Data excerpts
────

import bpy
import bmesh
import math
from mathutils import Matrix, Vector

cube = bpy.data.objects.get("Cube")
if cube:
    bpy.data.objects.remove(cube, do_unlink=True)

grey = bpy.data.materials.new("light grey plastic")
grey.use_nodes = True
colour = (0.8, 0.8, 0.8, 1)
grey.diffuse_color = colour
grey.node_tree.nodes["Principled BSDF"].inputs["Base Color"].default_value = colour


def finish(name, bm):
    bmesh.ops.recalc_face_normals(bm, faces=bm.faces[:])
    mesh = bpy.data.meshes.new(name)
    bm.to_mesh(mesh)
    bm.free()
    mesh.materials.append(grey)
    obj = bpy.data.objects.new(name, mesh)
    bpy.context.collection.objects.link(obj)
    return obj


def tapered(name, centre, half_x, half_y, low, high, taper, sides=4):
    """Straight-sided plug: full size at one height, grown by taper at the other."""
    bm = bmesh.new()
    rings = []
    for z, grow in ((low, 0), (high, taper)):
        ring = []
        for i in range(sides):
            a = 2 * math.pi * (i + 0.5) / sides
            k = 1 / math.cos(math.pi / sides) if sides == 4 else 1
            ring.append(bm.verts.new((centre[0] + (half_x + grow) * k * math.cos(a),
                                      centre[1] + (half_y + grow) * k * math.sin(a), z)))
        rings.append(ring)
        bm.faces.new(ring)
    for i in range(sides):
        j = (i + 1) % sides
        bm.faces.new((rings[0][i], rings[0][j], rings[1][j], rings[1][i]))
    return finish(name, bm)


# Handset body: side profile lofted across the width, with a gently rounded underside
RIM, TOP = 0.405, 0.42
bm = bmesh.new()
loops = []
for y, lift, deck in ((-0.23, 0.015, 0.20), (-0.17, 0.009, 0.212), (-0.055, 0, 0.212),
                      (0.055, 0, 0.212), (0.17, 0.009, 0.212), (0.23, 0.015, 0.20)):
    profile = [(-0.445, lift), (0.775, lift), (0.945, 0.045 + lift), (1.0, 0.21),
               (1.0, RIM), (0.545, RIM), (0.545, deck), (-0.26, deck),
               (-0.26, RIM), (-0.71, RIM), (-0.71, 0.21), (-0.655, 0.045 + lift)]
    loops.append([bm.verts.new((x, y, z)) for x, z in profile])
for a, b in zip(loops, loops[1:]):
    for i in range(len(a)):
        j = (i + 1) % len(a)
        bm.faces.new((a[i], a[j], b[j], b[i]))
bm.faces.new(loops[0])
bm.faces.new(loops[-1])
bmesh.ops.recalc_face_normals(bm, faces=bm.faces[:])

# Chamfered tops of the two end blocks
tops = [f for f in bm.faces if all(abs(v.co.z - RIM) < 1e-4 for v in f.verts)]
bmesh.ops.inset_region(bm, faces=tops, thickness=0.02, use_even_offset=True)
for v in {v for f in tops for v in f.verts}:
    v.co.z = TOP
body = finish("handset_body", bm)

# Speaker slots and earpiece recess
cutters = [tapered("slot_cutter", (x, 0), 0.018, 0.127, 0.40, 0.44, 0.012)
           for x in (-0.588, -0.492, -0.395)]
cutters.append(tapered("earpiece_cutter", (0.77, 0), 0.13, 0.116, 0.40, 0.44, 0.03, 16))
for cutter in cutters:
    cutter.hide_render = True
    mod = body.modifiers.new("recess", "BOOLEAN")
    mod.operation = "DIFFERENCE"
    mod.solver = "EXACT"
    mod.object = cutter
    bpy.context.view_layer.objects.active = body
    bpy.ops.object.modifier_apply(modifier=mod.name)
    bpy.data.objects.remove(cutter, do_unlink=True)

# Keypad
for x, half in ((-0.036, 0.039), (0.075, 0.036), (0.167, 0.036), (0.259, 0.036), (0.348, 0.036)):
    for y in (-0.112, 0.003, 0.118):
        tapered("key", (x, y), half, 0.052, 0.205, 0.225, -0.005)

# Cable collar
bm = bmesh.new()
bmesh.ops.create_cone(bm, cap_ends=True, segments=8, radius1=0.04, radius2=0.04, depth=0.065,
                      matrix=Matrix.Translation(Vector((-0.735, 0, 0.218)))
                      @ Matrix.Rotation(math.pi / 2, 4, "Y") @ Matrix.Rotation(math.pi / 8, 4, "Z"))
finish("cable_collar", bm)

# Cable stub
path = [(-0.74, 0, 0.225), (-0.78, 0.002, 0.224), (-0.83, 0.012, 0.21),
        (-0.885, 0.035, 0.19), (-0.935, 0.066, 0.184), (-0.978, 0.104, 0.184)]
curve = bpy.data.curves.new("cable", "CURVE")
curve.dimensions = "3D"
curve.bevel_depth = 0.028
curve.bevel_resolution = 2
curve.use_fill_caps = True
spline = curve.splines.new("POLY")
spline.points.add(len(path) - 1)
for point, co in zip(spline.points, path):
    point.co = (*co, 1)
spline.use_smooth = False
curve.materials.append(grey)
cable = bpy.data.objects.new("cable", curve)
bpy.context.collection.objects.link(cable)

────

* [Your assignment]: Could you give again exactly the lines from the line containing "point.co = (*co, 1)" through the final line of the data above, and no others?

* [The answer]:
    point.co = (*co, 1)
spline.use_smooth = False
curve.materials.append(grey)
cable = bpy.data.objects.new("cable", curve)
bpy.context.collection.objects.link(cable)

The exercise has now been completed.